- Opening Delimiter -

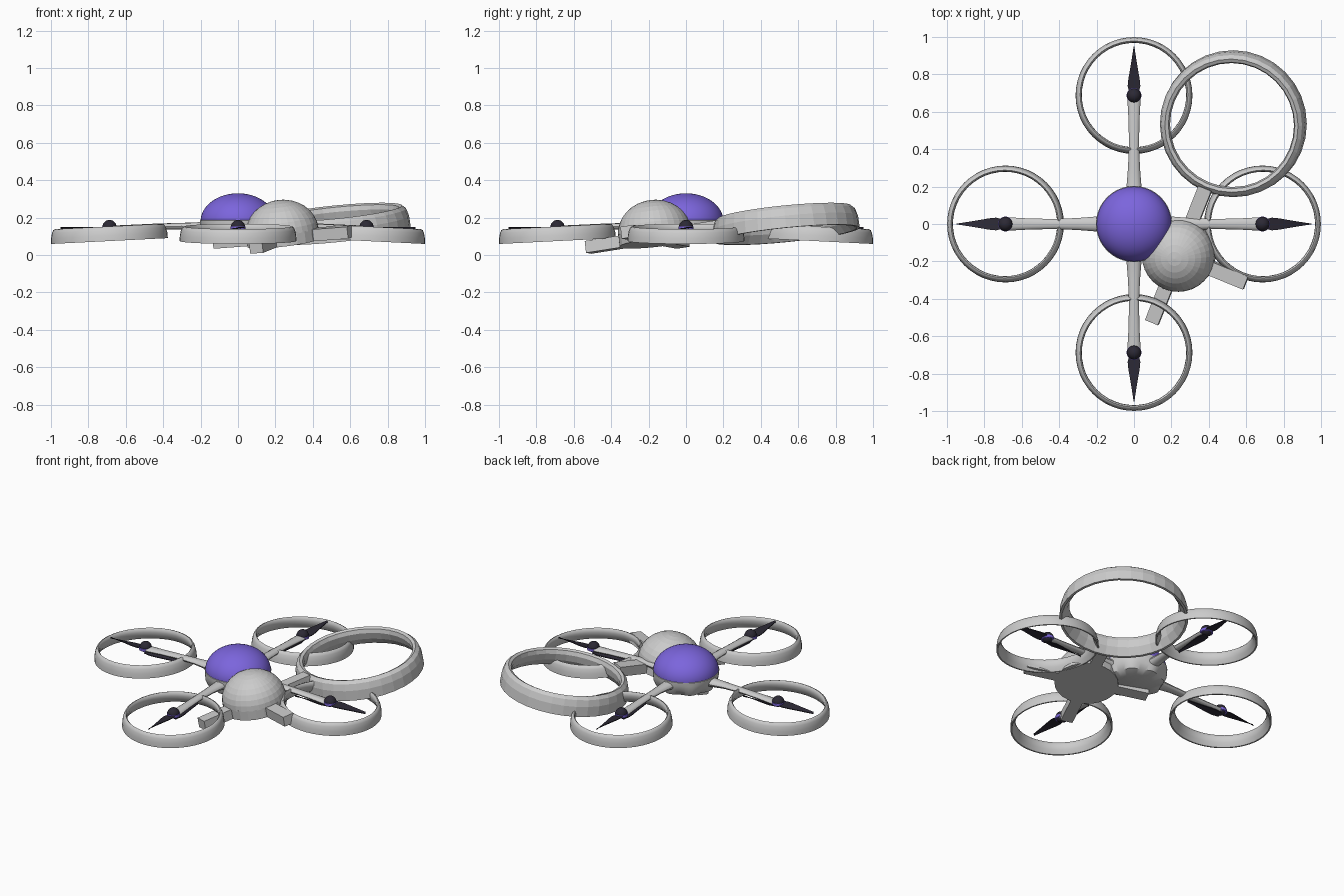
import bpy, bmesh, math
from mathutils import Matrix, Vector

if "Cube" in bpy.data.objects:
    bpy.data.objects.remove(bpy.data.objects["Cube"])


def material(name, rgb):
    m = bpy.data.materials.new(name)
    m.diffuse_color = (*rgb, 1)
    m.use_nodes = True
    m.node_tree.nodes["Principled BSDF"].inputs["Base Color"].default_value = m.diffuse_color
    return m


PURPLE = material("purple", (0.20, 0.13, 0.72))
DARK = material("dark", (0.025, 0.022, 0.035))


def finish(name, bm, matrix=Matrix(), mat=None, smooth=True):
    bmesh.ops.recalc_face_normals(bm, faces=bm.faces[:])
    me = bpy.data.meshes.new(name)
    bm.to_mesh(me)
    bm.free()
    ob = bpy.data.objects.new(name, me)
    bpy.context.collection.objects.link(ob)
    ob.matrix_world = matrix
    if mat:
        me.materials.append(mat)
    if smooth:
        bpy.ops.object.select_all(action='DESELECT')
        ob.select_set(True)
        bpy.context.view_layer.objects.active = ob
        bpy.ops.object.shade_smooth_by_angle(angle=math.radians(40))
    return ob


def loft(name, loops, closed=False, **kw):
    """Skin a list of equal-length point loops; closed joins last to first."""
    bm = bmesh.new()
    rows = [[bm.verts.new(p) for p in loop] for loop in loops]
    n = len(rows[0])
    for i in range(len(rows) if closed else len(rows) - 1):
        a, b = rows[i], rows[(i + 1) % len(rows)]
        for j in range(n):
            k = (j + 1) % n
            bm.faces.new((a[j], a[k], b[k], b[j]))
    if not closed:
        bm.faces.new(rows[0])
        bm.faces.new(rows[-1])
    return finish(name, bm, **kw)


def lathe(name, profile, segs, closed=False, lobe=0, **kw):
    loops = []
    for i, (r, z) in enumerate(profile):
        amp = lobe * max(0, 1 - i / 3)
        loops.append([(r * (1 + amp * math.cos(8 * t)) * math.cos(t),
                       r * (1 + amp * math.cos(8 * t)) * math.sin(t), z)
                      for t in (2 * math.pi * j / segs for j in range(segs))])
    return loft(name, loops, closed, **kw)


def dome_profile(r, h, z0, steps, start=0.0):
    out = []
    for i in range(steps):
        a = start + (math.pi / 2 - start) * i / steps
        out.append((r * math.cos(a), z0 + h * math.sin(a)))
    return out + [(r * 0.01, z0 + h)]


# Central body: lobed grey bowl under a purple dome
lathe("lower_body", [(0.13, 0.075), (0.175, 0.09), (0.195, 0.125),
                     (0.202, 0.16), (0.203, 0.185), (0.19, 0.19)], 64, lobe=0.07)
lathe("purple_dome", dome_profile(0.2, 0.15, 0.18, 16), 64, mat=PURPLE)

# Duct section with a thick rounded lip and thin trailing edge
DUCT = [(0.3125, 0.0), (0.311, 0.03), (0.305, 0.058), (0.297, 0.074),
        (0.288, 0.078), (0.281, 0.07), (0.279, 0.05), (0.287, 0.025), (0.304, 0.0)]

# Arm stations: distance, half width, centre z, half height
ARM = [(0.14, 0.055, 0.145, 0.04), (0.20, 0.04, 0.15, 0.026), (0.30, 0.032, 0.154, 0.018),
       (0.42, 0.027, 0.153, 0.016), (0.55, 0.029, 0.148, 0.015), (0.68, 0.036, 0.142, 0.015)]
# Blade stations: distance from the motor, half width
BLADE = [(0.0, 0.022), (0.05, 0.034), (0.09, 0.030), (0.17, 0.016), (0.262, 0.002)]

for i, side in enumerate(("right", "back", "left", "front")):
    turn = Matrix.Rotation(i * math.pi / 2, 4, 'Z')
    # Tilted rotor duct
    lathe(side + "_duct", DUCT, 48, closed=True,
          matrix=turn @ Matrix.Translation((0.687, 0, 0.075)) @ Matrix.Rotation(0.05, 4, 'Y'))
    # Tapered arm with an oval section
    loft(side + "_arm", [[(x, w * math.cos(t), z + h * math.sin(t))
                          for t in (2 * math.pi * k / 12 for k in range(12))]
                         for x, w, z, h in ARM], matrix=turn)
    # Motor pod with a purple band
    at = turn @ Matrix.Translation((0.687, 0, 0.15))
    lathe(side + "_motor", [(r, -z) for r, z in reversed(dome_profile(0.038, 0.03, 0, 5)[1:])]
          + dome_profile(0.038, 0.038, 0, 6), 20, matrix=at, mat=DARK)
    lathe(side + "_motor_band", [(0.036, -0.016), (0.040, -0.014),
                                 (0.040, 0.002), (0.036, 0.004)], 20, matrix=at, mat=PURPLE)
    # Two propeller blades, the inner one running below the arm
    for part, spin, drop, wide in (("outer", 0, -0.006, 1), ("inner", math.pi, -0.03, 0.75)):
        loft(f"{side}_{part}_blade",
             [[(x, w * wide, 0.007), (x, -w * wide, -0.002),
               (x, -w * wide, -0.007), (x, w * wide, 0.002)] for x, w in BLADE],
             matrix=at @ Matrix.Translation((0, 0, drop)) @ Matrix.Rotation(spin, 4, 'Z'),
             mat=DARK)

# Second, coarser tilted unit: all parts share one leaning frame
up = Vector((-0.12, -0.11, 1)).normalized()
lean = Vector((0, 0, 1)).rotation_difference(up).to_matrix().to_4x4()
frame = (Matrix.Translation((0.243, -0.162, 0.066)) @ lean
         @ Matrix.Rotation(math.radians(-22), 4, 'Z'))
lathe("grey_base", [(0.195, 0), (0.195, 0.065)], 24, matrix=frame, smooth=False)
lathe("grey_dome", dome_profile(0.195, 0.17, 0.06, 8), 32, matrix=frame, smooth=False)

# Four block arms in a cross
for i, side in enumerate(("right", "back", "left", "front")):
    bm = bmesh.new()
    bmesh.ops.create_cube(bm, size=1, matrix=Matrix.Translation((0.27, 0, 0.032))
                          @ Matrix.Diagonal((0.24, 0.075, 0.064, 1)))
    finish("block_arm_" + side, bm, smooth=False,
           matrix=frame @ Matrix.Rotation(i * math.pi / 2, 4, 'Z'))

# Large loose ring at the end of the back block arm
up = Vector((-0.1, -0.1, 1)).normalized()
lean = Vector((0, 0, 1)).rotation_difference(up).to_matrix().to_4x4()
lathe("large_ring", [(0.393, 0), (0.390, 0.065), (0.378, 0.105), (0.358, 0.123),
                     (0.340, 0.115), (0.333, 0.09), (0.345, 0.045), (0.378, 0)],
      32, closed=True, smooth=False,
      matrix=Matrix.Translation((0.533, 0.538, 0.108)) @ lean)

- Closing Delimiter -

DIRECTIONS FOR THIS TASK: Considering only the data above, return the lines in which "append" occurs.

SOLUTION FOR THIS EXERCISE:
        me.materials.append(mat)
        loops.append([(r * (1 + amp * math.cos(8 * t)) * math.cos(t),
        out.append((r * math.cos(a), z0 + h * math.sin(a)))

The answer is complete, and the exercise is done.